[Source texts of formatted documents]
────────────────

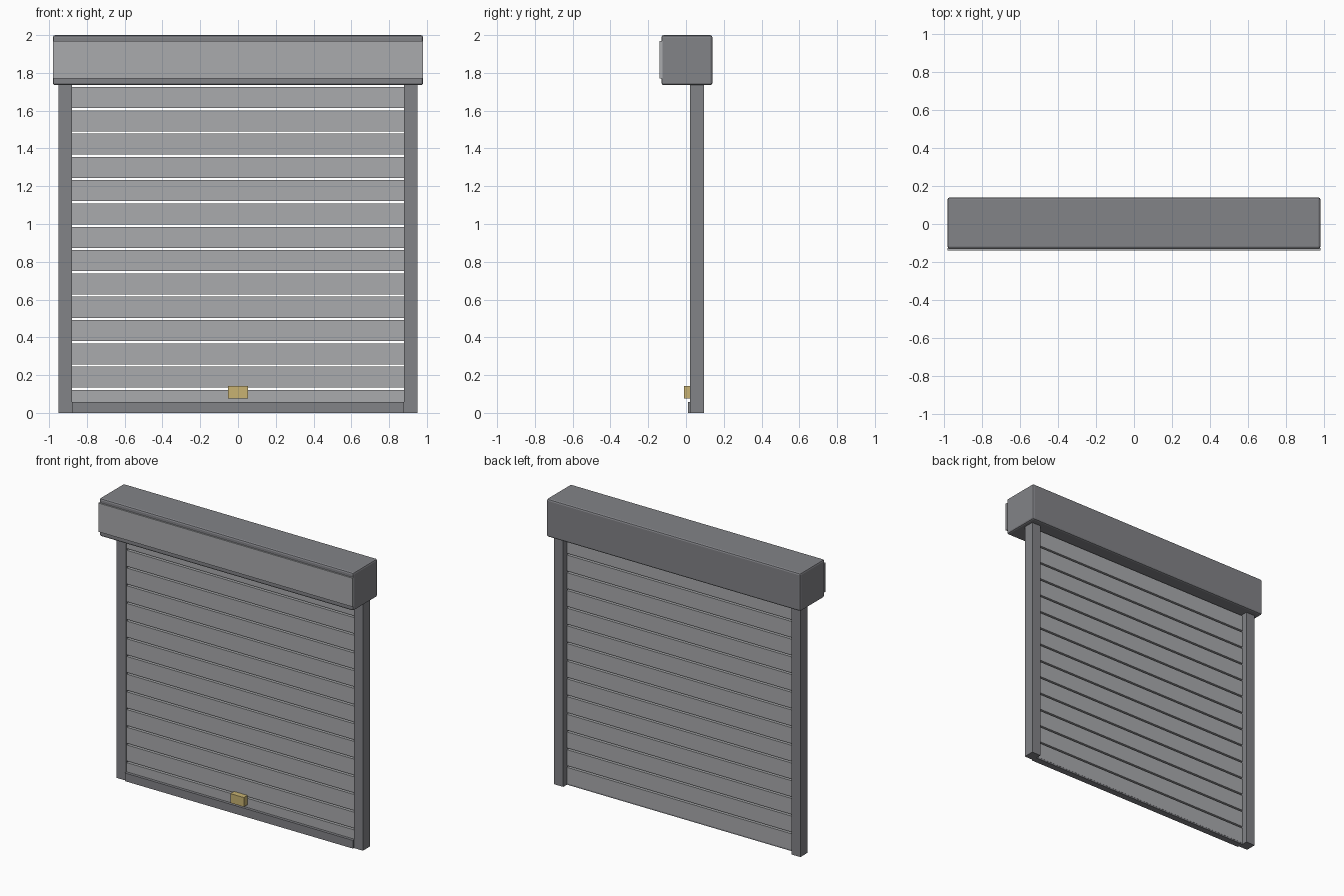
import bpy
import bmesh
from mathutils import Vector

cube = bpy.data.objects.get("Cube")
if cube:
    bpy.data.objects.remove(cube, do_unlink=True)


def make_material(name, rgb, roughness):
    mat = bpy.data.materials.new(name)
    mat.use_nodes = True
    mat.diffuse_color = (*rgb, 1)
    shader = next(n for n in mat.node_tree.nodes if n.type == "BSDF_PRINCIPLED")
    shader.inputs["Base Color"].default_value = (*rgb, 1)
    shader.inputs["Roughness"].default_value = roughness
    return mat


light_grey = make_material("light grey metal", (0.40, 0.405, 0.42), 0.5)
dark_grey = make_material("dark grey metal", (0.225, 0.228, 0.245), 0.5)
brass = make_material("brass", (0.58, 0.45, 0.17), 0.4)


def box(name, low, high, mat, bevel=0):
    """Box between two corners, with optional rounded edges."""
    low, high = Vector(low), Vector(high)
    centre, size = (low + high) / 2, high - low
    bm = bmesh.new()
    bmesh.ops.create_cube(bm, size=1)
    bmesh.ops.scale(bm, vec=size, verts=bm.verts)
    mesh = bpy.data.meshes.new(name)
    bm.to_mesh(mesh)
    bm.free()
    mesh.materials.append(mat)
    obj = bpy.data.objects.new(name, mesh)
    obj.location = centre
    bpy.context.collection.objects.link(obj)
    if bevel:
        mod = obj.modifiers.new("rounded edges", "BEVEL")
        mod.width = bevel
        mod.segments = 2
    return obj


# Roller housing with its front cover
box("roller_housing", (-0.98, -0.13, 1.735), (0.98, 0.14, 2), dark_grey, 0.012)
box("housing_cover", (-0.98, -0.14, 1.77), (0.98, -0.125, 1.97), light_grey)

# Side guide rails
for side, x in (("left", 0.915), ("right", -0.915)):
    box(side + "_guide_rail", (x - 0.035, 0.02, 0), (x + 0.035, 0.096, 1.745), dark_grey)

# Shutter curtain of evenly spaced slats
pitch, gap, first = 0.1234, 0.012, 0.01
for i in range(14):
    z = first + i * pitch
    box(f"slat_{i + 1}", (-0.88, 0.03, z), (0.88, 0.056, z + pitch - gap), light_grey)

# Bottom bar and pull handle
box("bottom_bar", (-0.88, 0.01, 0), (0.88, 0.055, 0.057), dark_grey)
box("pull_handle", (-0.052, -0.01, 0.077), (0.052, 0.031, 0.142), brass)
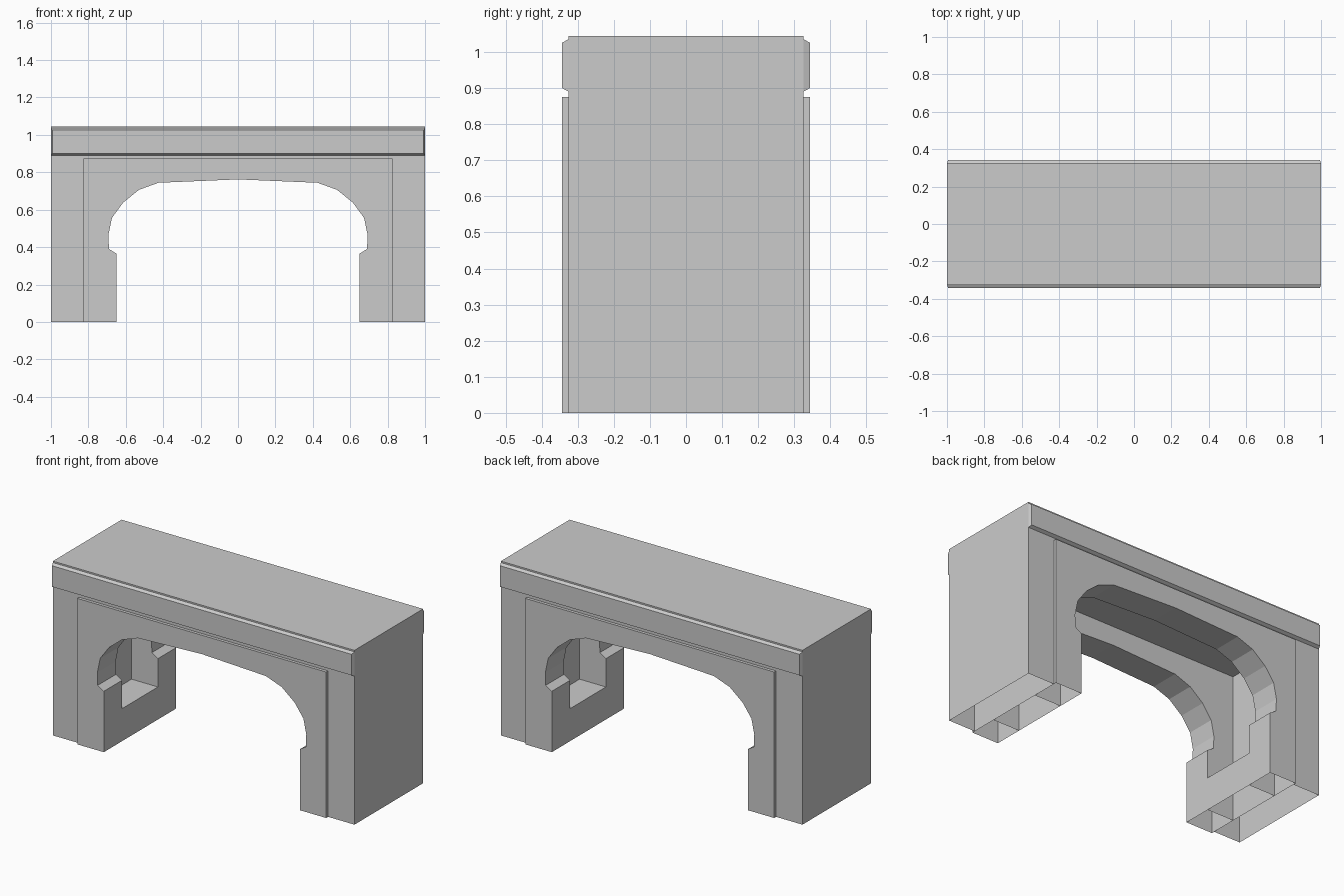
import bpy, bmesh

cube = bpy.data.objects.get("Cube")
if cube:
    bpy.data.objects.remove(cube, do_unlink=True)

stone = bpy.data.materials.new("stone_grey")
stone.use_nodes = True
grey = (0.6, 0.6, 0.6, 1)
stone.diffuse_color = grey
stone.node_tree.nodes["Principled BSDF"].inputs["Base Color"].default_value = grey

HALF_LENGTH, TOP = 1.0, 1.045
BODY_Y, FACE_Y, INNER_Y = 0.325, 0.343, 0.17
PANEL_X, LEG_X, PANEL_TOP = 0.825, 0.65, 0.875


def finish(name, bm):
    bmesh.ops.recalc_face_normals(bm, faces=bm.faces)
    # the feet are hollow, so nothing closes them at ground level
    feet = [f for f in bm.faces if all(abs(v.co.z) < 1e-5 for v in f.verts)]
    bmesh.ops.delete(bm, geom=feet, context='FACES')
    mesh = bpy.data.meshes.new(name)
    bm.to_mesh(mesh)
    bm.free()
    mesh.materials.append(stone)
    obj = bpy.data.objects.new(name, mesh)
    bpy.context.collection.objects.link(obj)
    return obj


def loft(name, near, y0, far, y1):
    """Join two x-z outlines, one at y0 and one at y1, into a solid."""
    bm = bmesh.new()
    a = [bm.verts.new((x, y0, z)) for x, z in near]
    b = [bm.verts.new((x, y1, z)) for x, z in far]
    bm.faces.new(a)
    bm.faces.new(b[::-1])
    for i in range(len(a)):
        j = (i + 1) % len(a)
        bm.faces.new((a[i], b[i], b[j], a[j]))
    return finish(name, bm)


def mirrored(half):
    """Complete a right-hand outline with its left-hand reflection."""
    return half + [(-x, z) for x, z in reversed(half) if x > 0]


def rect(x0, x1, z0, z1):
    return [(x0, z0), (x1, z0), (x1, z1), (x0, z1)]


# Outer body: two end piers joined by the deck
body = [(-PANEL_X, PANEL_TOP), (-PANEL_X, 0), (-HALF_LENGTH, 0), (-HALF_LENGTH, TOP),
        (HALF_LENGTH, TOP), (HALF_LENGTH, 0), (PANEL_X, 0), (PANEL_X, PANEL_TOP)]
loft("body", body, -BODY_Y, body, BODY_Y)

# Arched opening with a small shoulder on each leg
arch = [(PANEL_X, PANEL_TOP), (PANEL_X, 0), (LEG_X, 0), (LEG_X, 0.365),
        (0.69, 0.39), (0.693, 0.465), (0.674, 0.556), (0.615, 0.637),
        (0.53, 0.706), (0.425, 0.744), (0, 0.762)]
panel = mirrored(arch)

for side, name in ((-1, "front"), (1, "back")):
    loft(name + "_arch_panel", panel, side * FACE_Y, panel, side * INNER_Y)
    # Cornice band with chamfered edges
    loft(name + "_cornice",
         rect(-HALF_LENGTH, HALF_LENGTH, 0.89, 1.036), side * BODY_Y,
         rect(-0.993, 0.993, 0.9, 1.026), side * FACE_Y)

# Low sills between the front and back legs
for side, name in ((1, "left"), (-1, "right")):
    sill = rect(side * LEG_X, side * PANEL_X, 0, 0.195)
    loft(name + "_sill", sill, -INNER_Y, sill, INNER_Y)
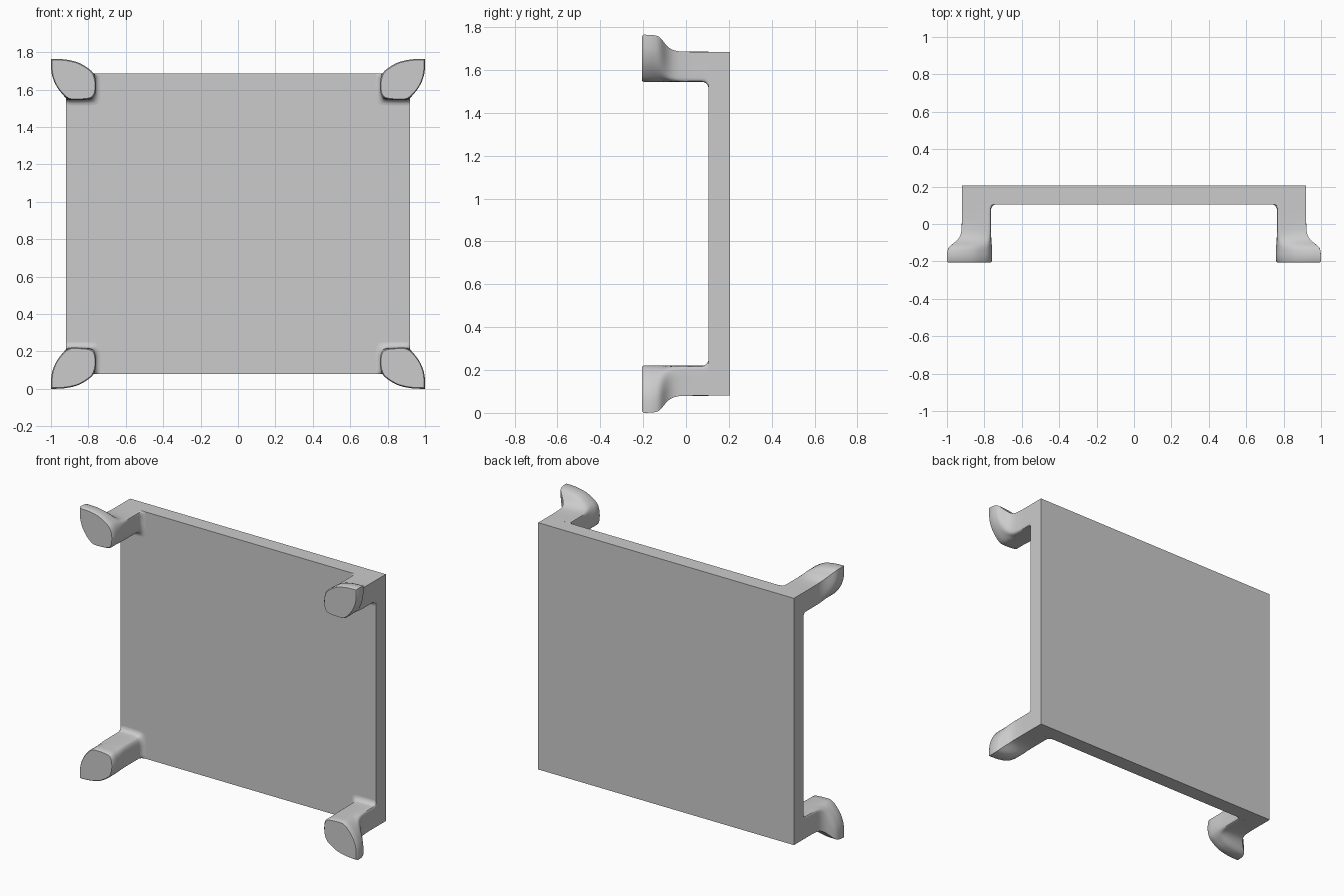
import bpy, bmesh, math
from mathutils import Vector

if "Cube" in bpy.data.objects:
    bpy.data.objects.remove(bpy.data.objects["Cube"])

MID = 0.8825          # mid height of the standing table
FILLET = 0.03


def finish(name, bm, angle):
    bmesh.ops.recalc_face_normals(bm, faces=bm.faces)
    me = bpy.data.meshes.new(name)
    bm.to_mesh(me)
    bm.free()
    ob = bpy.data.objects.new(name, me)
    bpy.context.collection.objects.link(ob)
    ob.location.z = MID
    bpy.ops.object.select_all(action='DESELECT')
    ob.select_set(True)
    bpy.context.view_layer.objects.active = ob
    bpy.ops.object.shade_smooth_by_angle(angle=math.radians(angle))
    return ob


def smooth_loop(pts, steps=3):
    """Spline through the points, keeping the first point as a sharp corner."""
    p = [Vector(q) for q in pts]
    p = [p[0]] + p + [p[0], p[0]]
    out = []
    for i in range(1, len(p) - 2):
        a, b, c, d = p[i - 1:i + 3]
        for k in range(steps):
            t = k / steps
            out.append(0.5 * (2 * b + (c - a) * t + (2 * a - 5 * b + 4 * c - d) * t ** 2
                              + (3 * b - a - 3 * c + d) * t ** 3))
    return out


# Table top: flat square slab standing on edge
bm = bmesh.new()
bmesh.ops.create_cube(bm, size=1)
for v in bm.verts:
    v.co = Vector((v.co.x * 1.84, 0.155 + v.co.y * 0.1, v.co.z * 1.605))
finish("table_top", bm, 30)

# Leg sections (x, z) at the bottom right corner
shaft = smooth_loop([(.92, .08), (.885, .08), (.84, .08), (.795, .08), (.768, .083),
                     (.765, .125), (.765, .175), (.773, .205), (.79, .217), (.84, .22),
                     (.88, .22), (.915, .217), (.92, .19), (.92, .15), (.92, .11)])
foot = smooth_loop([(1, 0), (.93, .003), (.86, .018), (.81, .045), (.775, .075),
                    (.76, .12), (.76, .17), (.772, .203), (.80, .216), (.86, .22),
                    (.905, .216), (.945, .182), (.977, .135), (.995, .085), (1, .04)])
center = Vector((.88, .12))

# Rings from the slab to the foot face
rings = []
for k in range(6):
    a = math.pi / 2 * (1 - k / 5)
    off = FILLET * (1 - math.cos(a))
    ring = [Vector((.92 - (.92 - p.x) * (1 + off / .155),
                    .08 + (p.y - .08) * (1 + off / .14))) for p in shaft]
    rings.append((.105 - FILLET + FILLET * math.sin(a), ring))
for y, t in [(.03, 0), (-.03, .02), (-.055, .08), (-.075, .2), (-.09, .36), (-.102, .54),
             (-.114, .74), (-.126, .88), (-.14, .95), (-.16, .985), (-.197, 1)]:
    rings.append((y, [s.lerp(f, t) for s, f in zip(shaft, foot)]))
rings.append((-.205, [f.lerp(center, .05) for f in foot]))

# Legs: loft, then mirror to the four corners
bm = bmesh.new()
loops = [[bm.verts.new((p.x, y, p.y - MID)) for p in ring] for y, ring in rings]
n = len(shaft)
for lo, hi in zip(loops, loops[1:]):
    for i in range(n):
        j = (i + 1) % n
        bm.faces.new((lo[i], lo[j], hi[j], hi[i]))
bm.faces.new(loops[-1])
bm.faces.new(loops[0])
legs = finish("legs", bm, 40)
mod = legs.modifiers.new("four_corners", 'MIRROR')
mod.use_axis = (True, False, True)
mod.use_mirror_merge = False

────────────────

Work request
Which lines of the data include "materials"? Copy each of them.

Response to the exercise
    mat = bpy.data.materials.new(name)
    mesh.materials.append(mat)
stone = bpy.data.materials.new("stone_grey")
    mesh.materials.append(stone)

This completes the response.